For Pedro Gil, architecture is a platform to give a voice to disenfranchised groups, push for positive social change and solve problems in creative and unexpected ways.

I relocated my studio from central London to my neighbourhood in Ilford Redbridge, not as a consequence of the pandemic, this act was taken quite some time before the global event, but rather as a response to believing in the importance of servitude and locality. Through our work in Studio Gil, I have tried to create a platform to give a voice to the disenfranchised and champion underrepresented groups, using my skill set as an architect to facilitate architectural projects and advocate for positive social change.  Our studio has often been located in the vicinity of the communities we want to serve and so I decided to base our architecture practice in Ilford, Redbridge on the border of London and Essex to serve the community where my family and I had laid down our roots.

When the world went into lockdown it felt like extreme privilege to have the ability to leave my house and walk to my studio which became a sanctuary – it was so much more than a ‘space to be creative’ in, and played a crucial role in helping maintain some sense of equilibrium. This all vindicated the thoughts and decisions about the strength of locality and community.

It was during these periods of sanctum that I was able to acknowledge three reflections on the situation we were all living in; firstly, that we are one planet bound by a singular but complex ecosystem and that we are very quick to forget this, especially in the global north, where the tendency is to be seduced by the trappings of capitalism and  consumerism. We are in fact one global society and until we are all safe, none of us is safe.

Secondly, that it is through our continued exploitation and abuse of the natural the environments which have selflessly sustained us as a species for millennia that we find ourselves in this situation. The global pandemic is entirely of our own making through an arrogant and misplaced belief that we can continue to plunder our planet’s resources without end or consequence. We are now living the direct consequences of our abuse and arrogance.

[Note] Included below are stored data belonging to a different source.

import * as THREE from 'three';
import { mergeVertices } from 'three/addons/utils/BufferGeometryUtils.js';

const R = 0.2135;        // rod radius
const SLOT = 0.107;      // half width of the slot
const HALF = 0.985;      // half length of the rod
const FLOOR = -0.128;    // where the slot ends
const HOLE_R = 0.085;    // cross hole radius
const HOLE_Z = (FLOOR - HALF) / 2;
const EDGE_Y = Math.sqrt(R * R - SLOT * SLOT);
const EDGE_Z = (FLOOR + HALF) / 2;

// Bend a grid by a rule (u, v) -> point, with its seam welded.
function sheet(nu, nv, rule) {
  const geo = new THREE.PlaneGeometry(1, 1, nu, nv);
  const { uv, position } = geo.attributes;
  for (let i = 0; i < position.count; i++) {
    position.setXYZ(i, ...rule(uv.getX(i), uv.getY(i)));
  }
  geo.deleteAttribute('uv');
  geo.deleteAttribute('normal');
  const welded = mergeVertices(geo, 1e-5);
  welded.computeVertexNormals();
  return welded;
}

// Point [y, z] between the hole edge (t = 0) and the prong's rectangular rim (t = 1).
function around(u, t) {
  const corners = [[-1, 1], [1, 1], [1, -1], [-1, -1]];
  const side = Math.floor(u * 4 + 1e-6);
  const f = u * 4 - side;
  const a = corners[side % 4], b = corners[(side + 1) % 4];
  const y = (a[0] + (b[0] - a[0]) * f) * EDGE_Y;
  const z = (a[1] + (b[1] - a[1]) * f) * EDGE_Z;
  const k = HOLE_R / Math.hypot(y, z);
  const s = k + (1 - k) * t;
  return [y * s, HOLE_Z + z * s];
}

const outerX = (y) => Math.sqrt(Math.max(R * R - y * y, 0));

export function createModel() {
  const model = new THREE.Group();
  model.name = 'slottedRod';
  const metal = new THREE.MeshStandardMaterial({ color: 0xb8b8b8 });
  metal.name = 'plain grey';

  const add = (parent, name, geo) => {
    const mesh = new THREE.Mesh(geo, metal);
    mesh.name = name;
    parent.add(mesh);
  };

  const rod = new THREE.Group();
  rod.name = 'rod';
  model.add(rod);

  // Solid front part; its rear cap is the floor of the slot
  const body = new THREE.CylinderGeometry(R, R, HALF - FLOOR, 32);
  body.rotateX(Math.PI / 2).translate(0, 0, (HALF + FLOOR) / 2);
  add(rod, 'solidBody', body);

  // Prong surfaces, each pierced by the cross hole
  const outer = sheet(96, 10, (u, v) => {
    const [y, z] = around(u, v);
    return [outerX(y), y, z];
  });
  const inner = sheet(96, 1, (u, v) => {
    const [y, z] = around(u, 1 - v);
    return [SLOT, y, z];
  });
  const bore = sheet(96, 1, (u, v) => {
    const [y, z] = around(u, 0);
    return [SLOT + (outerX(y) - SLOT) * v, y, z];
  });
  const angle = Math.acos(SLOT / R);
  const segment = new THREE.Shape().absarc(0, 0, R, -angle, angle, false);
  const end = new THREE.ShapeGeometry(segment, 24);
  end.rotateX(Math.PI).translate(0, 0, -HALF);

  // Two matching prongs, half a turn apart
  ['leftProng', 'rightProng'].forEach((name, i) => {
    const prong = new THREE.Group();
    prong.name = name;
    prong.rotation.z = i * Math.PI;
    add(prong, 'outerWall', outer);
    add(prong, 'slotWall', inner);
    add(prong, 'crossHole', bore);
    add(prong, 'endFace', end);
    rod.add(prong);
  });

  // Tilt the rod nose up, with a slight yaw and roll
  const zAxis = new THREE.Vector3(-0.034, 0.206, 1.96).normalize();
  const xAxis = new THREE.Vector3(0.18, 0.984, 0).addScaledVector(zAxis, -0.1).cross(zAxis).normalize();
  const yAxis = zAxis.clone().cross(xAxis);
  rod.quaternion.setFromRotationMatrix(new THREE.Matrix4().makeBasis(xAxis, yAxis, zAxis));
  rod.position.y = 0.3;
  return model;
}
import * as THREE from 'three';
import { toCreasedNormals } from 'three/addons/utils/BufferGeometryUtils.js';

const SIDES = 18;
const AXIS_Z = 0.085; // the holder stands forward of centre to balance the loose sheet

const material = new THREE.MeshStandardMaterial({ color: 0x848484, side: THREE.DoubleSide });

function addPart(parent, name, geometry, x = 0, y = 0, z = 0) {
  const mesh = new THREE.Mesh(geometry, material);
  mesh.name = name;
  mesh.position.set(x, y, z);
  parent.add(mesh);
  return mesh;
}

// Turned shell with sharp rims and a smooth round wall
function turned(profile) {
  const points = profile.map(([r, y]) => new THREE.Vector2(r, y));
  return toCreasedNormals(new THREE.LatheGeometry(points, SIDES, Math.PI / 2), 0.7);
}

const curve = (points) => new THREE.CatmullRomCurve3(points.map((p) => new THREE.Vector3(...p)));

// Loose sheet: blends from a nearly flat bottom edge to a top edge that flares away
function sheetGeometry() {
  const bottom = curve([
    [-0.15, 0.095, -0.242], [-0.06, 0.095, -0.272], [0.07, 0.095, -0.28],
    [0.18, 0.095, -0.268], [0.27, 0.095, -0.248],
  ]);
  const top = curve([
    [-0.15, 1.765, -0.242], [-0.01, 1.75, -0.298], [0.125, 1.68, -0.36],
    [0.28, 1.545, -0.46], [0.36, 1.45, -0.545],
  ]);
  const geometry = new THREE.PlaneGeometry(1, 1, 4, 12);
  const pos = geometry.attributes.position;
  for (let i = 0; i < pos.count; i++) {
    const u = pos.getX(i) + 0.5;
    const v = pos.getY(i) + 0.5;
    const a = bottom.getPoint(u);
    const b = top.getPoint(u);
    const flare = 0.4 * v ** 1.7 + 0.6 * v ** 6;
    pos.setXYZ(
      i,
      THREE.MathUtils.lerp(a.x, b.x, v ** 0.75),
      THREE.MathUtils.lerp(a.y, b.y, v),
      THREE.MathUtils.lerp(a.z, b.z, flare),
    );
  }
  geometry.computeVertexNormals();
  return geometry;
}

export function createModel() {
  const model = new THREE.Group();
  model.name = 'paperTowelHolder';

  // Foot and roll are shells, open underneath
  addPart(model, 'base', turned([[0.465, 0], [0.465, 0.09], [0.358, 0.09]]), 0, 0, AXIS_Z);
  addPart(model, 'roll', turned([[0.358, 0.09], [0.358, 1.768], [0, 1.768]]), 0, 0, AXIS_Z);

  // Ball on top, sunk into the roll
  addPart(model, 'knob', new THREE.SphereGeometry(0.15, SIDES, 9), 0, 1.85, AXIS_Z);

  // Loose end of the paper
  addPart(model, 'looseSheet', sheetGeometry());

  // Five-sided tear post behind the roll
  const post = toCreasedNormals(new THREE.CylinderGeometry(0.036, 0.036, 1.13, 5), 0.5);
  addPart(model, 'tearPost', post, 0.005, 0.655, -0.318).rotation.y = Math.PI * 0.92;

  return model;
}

Thirdly, that climate justice and social justice are intrinsically interconnected. Much has been written about the disproportionate effect of Covid-19 on ethnic and minoritised groups and how it is the people and communities with the fewest resources that have paid the heaviest price. We must find a new way of doing things for the sake of the environment, social mobility, and equity for all. As architects we are trained to solve problems in creative and unexpected ways – now is the time to exercise that influence.

Nobody quite knows what the future will hold, but it is my longing that as we collectively emerge on the other side of the pandemic, we see this global event as an opportunity to recalibrate our priorities and help build a sustainable and resilient future that is equitable for people, places, and planet.

Pedro Gil
Ilford, Redbridge